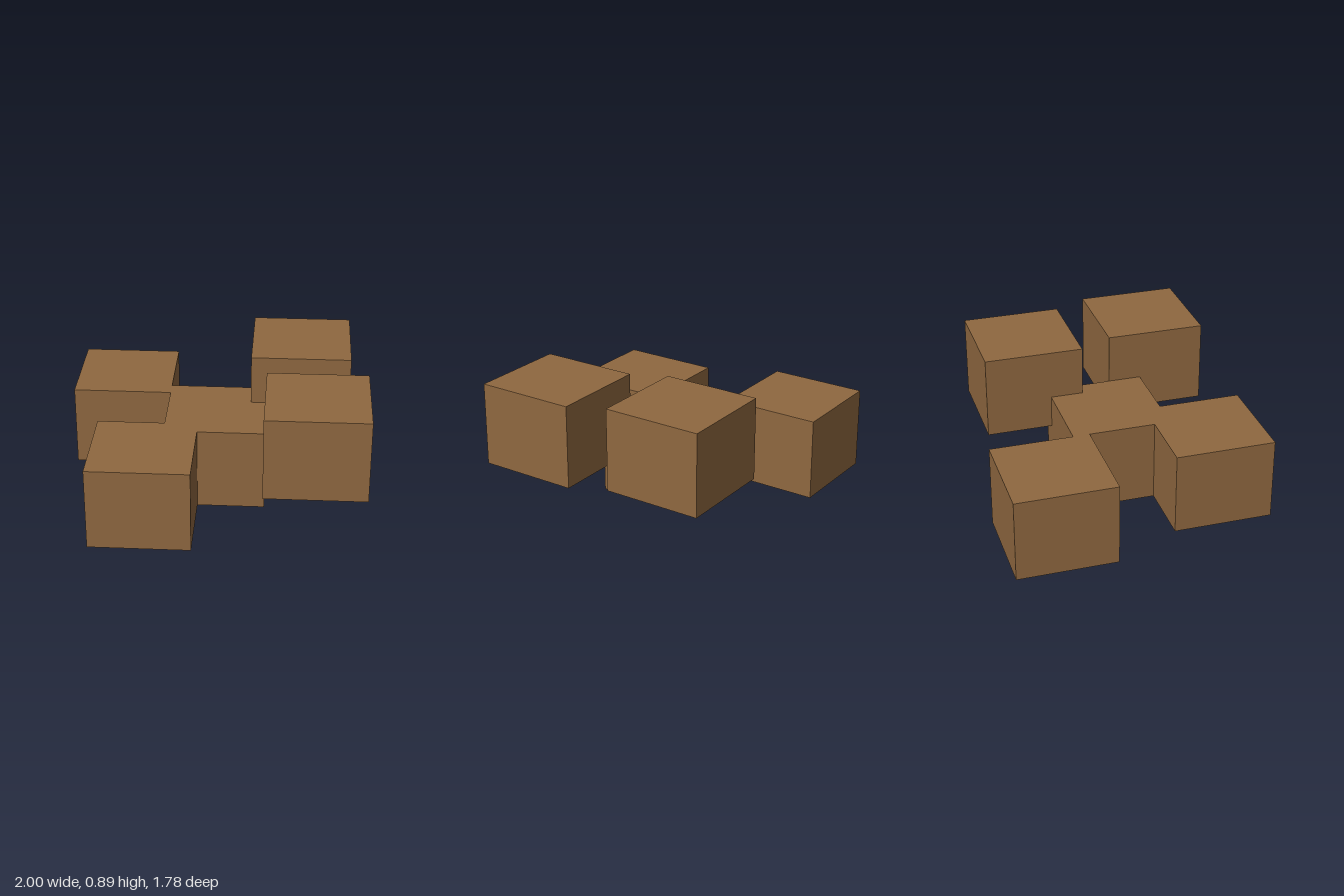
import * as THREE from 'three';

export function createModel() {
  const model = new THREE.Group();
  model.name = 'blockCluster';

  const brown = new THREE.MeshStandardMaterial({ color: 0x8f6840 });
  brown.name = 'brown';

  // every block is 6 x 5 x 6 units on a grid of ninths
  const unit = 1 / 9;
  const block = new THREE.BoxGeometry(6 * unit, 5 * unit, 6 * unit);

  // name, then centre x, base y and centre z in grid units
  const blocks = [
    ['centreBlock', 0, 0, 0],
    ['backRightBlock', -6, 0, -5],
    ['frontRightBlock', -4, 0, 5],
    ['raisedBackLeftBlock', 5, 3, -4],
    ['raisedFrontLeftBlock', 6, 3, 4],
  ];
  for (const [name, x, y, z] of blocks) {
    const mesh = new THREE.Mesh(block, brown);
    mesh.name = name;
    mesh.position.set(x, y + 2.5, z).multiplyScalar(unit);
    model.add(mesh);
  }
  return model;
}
+ + + +
### [Exercise aim]
Although the entries contain pictures, reproduce only the rest, exactly as written.

### [Response to this task]
import * as THREE from 'three';

export function createModel() {
  const model = new THREE.Group();
  model.name = 'blockCluster';

  const brown = new THREE.MeshStandardMaterial({ color: 0x8f6840 });
  brown.name = 'brown';

  // every block is 6 x 5 x 6 units on a grid of ninths
  const unit = 1 / 9;
  const block = new THREE.BoxGeometry(6 * unit, 5 * unit, 6 * unit);

  // name, then centre x, base y and centre z in grid units
  const blocks = [
    ['centreBlock', 0, 0, 0],
    ['backRightBlock', -6, 0, -5],
    ['frontRightBlock', -4, 0, 5],
    ['raisedBackLeftBlock', 5, 3, -4],
    ['raisedFrontLeftBlock', 6, 3, 4],
  ];
  for (const [name, x, y, z] of blocks) {
    const mesh = new THREE.Mesh(block, brown);
    mesh.name = name;
    mesh.position.set(x, y + 2.5, z).multiplyScalar(unit);
    model.add(mesh);
  }
  return model;
}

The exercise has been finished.